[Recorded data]
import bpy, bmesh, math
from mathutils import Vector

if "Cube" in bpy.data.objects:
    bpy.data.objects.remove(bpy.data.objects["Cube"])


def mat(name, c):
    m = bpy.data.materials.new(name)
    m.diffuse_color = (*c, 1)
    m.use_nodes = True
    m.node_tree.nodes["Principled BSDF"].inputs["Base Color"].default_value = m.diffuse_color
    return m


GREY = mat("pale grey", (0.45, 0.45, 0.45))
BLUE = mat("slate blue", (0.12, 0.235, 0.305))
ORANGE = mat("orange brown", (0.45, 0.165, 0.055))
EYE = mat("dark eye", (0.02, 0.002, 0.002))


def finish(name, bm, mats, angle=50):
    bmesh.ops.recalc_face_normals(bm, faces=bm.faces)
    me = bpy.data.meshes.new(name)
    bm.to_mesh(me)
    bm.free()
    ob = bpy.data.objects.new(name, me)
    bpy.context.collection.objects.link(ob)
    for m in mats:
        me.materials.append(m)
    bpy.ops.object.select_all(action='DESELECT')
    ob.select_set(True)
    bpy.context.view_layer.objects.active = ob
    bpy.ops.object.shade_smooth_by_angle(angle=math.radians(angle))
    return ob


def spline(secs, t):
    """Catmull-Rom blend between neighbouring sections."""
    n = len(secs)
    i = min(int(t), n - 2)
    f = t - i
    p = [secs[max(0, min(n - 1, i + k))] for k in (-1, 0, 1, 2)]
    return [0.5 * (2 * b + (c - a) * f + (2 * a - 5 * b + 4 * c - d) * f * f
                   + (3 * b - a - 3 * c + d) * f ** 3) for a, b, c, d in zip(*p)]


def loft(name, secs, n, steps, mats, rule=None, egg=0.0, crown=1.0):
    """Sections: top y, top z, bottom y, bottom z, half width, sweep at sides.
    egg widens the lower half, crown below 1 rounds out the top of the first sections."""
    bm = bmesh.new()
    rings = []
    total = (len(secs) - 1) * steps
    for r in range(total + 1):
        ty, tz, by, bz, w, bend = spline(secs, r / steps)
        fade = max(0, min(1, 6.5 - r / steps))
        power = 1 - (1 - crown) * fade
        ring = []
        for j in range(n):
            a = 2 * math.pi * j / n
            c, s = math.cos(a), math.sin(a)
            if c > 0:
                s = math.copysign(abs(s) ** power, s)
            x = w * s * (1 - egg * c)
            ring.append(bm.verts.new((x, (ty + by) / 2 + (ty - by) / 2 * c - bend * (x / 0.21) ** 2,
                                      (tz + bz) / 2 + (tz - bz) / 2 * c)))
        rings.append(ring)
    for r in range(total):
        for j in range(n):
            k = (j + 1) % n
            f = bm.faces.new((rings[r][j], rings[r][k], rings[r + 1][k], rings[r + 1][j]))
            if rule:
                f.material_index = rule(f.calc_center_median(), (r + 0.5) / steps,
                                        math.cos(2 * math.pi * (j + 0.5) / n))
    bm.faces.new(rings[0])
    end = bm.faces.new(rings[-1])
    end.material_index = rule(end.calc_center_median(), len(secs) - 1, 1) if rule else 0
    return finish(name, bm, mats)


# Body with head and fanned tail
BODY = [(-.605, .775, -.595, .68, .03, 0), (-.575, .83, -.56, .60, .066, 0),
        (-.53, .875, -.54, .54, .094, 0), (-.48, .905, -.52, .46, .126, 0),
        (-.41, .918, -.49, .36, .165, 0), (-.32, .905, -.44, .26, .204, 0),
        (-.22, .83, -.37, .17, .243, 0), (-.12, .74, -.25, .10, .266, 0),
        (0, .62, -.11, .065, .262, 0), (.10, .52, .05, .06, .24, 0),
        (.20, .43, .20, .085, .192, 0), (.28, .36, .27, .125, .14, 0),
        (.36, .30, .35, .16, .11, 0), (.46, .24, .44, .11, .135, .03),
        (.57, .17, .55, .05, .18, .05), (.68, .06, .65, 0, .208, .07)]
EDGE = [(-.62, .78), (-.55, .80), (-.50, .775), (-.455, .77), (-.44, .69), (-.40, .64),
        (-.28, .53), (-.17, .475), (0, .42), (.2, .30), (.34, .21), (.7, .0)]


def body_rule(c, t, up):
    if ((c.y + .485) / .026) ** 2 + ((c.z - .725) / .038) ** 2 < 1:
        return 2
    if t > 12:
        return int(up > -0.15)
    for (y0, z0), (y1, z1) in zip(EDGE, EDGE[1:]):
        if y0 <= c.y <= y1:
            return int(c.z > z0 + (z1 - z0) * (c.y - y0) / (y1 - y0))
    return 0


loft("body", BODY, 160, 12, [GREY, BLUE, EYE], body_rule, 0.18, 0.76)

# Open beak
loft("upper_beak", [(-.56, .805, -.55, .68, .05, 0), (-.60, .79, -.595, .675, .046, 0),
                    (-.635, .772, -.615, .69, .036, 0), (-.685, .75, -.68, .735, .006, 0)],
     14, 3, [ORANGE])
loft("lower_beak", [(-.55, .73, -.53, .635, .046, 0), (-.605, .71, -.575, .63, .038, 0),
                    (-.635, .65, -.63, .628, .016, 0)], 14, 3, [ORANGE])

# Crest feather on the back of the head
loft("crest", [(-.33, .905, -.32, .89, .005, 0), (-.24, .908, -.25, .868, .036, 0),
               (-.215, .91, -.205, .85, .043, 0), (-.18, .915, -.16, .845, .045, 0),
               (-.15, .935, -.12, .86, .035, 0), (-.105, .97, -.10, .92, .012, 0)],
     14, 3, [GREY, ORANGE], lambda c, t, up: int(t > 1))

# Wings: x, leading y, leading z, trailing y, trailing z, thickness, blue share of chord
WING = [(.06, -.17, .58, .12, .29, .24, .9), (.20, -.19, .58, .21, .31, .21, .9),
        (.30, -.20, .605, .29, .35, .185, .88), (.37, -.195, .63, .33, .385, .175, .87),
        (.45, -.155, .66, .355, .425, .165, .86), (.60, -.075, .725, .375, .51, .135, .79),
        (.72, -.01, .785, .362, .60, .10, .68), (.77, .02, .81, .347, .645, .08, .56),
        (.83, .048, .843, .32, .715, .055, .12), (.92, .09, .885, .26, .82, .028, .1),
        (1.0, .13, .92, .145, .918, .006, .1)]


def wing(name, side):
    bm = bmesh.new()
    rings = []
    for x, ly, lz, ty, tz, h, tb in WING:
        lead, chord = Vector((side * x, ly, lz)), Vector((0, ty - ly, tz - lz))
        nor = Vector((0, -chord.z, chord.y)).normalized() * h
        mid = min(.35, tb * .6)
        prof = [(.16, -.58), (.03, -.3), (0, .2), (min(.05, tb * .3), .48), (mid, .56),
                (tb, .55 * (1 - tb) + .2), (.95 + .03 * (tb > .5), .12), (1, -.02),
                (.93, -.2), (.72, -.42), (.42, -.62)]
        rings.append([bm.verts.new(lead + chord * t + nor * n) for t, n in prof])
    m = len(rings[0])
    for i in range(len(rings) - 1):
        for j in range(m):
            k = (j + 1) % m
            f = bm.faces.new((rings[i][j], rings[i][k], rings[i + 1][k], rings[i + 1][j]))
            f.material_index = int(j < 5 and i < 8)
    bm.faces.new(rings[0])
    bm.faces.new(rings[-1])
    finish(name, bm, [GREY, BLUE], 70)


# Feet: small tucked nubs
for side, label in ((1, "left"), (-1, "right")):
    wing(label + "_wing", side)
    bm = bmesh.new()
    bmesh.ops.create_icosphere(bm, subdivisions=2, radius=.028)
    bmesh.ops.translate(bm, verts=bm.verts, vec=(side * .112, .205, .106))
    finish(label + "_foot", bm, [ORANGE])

• Assigned task: Beginning with the very first line of the records above, please retype each line through the one that has "egg widens the", and add nothing.

• Finished exercise:
import bpy, bmesh, math
from mathutils import Vector

if "Cube" in bpy.data.objects:
    bpy.data.objects.remove(bpy.data.objects["Cube"])


def mat(name, c):
    m = bpy.data.materials.new(name)
    m.diffuse_color = (*c, 1)
    m.use_nodes = True
    m.node_tree.nodes["Principled BSDF"].inputs["Base Color"].default_value = m.diffuse_color
    return m


GREY = mat("pale grey", (0.45, 0.45, 0.45))
BLUE = mat("slate blue", (0.12, 0.235, 0.305))
ORANGE = mat("orange brown", (0.45, 0.165, 0.055))
EYE = mat("dark eye", (0.02, 0.002, 0.002))


def finish(name, bm, mats, angle=50):
    bmesh.ops.recalc_face_normals(bm, faces=bm.faces)
    me = bpy.data.meshes.new(name)
    bm.to_mesh(me)
    bm.free()
    ob = bpy.data.objects.new(name, me)
    bpy.context.collection.objects.link(ob)
    for m in mats:
        me.materials.append(m)
    bpy.ops.object.select_all(action='DESELECT')
    ob.select_set(True)
    bpy.context.view_layer.objects.active = ob
    bpy.ops.object.shade_smooth_by_angle(angle=math.radians(angle))
    return ob


def spline(secs, t):
    """Catmull-Rom blend between neighbouring sections."""
    n = len(secs)
    i = min(int(t), n - 2)
    f = t - i
    p = [secs[max(0, min(n - 1, i + k))] for k in (-1, 0, 1, 2)]
    return [0.5 * (2 * b + (c - a) * f + (2 * a - 5 * b + 4 * c - d) * f * f
                   + (3 * b - a - 3 * c + d) * f ** 3) for a, b, c, d in zip(*p)]


def loft(name, secs, n, steps, mats, rule=None, egg=0.0, crown=1.0):
    """Sections: top y, top z, bottom y, bottom z, half width, sweep at sides.
    egg widens the lower half, crown below 1 rounds out the top of the first sections."""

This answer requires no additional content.